Line filter on the word "base": copy each matching line from the entries.

Items listed in a dataset:
───

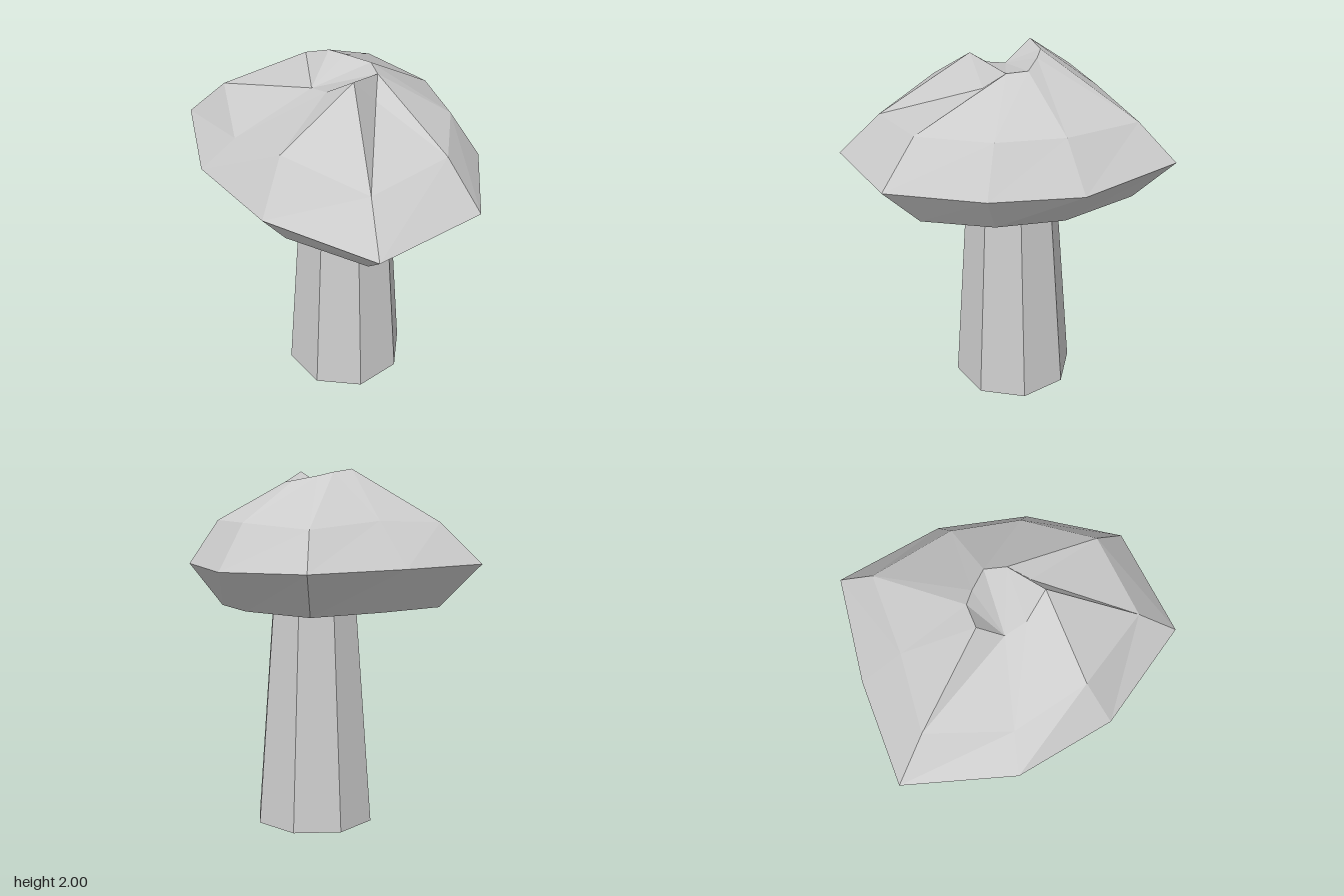
import * as THREE from 'three';

const grey = new THREE.MeshStandardMaterial({ color: 0xcccccc, flatShading: true });
grey.name = 'pale grey';

// Nine-sided rings of the cap, from the left, round the front, to the back.
const rim = [
  [-0.89, 1.485, 0.155], [-0.5, 1.485, 0.59], [0, 1.48, 0.79],
  [0.62, 1.462, 0.775], [0.89, 1.487, 0.245], [0.68, 1.48, -0.23],
  [0.34, 1.46, -0.575], [-0.22, 1.475, -0.79], [-0.59, 1.48, -0.33],
];
const shoulder = [
  [-0.66, 1.71, 0.13], [-0.37, 1.64, 0.46], [0, 1.75, 0.61],
  [0.48, 1.675, 0.6], [0.68, 1.72, 0.2], [0.53, 1.72, -0.17],
  [0.27, 1.71, -0.42], [-0.16, 1.68, -0.59], [-0.41, 1.72, -0.2],
];
const crown = [
  [-0.17, 2, 0.08], [-0.08, 1.87, 0.18], [0.03, 1.9, 0.225],
  [0.18, 1.995, 0.22], [0.24, 1.845, 0.1], [0.19, 1.93, -0.01],
  [0.11, 1.935, -0.09], [-0.02, 1.96, -0.06], [-0.1, 1.98, -0.03],
];
// The underside is a smaller, flat copy of the rim.
const base = rim.map(([x, , z]) => [x * 0.75 + 0.005, 1.245, z * 0.75 + 0.015]);

function capGeometry() {
  const rings = [base, rim, shoulder, crown];
  const n = rim.length;
  const points = [];
  const tri = (a, b, c) => points.push(...a, ...b, ...c);

  // Bands between neighbouring rings
  for (let r = 0; r < rings.length - 1; r++) {
    const lo = rings[r], hi = rings[r + 1];
    for (let k = 0; k < n; k++) {
      const m = (k + 1) % n;
      tri(lo[k], lo[m], hi[m]);
      tri(lo[k], hi[m], hi[k]);
    }
  }
  // Flat underside
  for (let k = 1; k < n - 1; k++) tri(base[0], base[k + 1], base[k]);
  // Crumpled crown
  const folds = [[0, 1, 8], [1, 7, 8], [1, 6, 7], [1, 5, 6], [1, 2, 5], [2, 3, 5], [3, 4, 5]];
  folds.forEach(([a, b, c]) => tri(crown[a], crown[b], crown[c]));

  const geometry = new THREE.BufferGeometry();
  geometry.setAttribute('position', new THREE.Float32BufferAttribute(points, 3));
  geometry.computeVertexNormals();
  return geometry;
}

export function createModel() {
  const model = new THREE.Group();
  model.name = 'mushroom';

  // Tapered eight-sided stem
  const stem = new THREE.Mesh(new THREE.CylinderGeometry(0.25, 0.345, 1.245, 8), grey);
  stem.name = 'stem';
  stem.position.set(0.045, 0.6225, 0.06);

  const cap = new THREE.Mesh(capGeometry(), grey);
  cap.name = 'cap';

  model.add(stem, cap);
  return model;
}
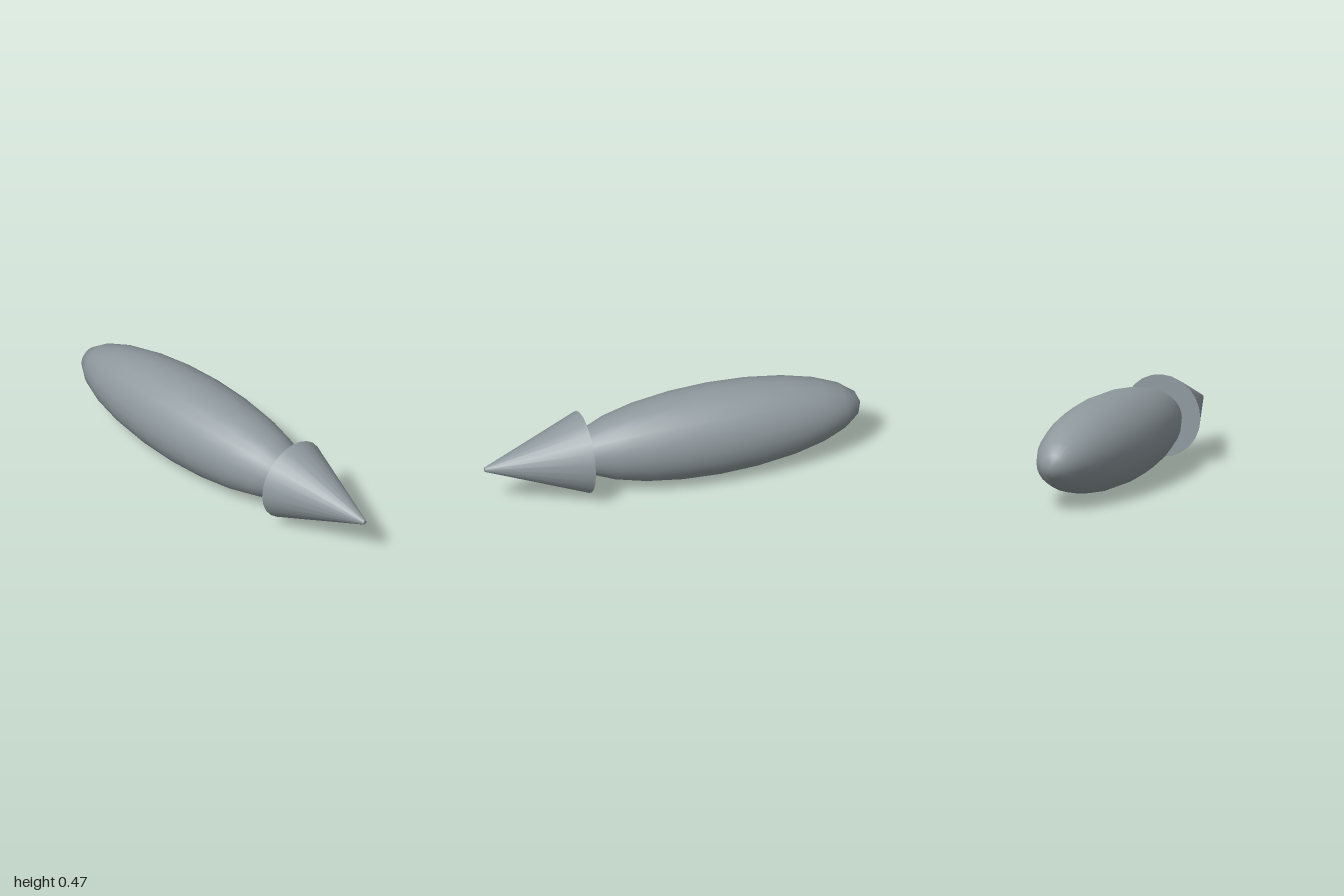
import * as THREE from 'three';

export function createModel() {
  const model = new THREE.Group();
  const grey = new THREE.MeshStandardMaterial({ color: 0x8f999e });
  grey.name = 'blue grey';

  const axisY = 0.237;
  const sides = 24;

  const addPart = (name, geometry, z) => {
    const mesh = new THREE.Mesh(geometry, grey);
    mesh.name = name;
    mesh.position.set(0, axisY, z);
    model.add(mesh);
  };

  // Long ellipsoid body, poles on the z axis
  const body = new THREE.SphereGeometry(1, sides, 12);
  body.rotateX(Math.PI / 2);
  body.scale(0.236, 0.236, 0.78);
  addPart('body', body, -0.22);

  // Nose cone with a tiny blunt tip and a flat overhanging base
  const noseBack = 0.475, noseFront = 1;
  const nose = new THREE.CylinderGeometry(0.011, 0.212, noseFront - noseBack, sides);
  nose.rotateX(Math.PI / 2);
  addPart('noseCone', nose, (noseBack + noseFront) / 2);

  return model;
}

───

Result of this task:
const base = rim.map(([x, , z]) => [x * 0.75 + 0.005, 1.245, z * 0.75 + 0.015]);
  const rings = [base, rim, shoulder, crown];
  for (let k = 1; k < n - 1; k++) tri(base[0], base[k + 1], base[k]);
  // Nose cone with a tiny blunt tip and a flat overhanging base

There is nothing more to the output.